What you have to do: From the entries below, return exactly the lines beginning at the one that contains "half_d * math.copysign(abs(s)" and ending at the one that contains "ob.select_set(True)", both of them included, and only those lines.

Task input:

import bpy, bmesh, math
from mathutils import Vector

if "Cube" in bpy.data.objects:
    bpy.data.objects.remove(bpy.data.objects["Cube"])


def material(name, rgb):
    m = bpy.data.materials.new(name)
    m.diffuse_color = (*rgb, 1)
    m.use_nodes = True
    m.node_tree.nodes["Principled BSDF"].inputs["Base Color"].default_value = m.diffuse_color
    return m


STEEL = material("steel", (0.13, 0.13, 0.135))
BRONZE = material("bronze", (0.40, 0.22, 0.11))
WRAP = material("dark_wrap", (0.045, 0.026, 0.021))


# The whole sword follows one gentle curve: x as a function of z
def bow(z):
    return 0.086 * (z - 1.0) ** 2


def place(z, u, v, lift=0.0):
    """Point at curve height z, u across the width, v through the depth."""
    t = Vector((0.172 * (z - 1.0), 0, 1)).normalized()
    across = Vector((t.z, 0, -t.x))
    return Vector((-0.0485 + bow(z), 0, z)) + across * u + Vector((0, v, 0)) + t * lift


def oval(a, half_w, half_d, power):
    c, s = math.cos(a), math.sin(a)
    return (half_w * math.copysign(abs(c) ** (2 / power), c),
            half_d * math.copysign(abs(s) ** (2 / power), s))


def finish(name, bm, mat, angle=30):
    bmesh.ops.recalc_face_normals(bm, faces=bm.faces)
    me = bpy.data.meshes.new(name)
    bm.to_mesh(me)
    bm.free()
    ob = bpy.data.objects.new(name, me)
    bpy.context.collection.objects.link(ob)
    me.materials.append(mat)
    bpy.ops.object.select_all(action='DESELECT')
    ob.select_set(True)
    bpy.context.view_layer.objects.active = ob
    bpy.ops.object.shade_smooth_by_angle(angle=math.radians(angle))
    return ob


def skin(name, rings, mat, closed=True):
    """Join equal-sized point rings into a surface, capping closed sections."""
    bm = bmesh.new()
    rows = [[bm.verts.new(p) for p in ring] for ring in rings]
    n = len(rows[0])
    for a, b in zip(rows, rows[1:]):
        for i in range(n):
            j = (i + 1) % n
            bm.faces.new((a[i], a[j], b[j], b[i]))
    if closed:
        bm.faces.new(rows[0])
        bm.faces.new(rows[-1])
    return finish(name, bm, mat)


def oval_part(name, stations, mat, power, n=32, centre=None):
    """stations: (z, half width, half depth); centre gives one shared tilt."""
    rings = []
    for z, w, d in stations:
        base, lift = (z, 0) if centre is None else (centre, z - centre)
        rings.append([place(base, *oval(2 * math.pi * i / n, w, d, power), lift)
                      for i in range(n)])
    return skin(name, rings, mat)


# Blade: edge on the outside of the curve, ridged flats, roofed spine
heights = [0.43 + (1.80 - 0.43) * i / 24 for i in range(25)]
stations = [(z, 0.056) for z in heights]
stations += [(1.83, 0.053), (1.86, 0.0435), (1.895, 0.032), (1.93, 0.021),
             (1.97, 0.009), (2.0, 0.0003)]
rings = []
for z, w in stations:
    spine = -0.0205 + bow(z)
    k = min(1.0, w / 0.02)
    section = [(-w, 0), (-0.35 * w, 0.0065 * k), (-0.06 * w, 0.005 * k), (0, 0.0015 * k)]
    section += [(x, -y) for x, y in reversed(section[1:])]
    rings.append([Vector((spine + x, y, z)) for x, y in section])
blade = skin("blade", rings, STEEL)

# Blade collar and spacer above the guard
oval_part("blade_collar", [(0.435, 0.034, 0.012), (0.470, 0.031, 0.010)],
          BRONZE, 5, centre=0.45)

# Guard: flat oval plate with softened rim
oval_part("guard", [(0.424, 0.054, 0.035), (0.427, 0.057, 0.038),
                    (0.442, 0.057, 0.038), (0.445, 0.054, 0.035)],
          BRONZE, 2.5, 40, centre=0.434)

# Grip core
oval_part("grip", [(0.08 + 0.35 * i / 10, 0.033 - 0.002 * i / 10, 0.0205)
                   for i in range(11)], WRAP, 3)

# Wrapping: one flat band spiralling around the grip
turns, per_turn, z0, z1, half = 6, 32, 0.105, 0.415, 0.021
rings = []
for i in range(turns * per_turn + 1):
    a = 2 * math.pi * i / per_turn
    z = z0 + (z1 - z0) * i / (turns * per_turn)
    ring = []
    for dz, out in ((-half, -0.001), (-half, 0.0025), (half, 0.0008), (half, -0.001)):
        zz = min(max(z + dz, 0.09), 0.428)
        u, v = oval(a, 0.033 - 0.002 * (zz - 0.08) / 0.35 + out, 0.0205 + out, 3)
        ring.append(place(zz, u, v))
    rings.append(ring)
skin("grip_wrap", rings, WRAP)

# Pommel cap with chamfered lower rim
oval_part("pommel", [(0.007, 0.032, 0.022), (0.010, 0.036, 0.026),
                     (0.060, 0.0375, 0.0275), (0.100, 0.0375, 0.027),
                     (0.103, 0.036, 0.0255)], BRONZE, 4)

Answer to the exercise:
            half_d * math.copysign(abs(s) ** (2 / power), s))


def finish(name, bm, mat, angle=30):
    bmesh.ops.recalc_face_normals(bm, faces=bm.faces)
    me = bpy.data.meshes.new(name)
    bm.to_mesh(me)
    bm.free()
    ob = bpy.data.objects.new(name, me)
    bpy.context.collection.objects.link(ob)
    me.materials.append(mat)
    bpy.ops.object.select_all(action='DESELECT')
    ob.select_set(True)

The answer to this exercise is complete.